DIRECTIONS: Pull every line containing "inset" from the listing.

GIVEN DATA:
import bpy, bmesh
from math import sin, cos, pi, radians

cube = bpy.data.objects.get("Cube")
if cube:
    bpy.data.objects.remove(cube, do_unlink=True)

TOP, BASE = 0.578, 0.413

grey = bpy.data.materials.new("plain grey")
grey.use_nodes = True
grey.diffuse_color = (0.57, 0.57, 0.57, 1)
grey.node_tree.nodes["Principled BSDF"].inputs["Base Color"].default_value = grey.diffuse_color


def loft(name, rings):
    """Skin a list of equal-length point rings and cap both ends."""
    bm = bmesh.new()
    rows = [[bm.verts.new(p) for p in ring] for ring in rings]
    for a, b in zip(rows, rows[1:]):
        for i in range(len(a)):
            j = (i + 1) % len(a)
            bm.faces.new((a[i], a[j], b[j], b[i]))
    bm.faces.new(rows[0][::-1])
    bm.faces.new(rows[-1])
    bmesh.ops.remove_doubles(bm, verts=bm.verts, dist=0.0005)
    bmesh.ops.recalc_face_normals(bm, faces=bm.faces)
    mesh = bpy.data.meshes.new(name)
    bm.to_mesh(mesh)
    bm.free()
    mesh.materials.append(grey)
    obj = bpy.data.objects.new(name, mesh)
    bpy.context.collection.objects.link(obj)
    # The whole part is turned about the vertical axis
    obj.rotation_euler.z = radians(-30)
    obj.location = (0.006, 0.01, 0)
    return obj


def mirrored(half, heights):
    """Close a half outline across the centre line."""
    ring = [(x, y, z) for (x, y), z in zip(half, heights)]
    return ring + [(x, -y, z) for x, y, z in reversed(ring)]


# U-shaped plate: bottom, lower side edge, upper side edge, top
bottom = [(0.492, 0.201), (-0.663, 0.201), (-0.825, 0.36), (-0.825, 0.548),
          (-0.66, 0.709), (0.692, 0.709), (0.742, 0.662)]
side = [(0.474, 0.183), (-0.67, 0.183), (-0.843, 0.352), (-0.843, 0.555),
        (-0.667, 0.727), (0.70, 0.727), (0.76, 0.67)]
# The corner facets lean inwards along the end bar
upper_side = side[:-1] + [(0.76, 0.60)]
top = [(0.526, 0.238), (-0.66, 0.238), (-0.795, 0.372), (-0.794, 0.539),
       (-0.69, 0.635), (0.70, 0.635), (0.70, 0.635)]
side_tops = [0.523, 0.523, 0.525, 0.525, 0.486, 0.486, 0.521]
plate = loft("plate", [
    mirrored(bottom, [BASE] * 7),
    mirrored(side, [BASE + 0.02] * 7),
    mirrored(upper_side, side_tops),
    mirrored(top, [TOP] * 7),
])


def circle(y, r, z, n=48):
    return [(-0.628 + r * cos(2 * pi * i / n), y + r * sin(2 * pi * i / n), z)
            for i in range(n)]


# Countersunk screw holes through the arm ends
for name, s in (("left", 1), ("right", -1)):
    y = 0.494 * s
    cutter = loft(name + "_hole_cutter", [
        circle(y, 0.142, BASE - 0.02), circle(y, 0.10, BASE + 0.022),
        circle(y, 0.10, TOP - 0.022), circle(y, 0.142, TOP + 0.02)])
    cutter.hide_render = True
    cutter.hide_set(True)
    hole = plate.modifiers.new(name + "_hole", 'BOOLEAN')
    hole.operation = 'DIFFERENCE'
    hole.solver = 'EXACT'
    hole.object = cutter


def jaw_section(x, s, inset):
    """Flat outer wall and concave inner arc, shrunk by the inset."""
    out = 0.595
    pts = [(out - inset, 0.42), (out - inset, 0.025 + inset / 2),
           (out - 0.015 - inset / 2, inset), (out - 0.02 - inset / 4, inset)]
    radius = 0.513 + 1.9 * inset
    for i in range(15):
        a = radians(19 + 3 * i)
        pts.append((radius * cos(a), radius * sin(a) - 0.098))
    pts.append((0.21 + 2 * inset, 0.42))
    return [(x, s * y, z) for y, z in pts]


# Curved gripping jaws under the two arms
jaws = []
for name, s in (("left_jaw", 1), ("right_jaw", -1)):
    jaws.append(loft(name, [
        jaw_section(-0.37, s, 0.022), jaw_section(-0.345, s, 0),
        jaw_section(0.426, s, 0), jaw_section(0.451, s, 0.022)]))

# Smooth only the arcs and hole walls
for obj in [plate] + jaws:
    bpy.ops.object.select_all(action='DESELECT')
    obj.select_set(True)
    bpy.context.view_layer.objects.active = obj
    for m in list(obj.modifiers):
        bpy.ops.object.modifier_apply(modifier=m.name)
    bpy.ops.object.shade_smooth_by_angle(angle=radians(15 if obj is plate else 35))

TASK RESPONSE:
def jaw_section(x, s, inset):
    """Flat outer wall and concave inner arc, shrunk by the inset."""
    pts = [(out - inset, 0.42), (out - inset, 0.025 + inset / 2),
           (out - 0.015 - inset / 2, inset), (out - 0.02 - inset / 4, inset)]
    radius = 0.513 + 1.9 * inset
    pts.append((0.21 + 2 * inset, 0.42))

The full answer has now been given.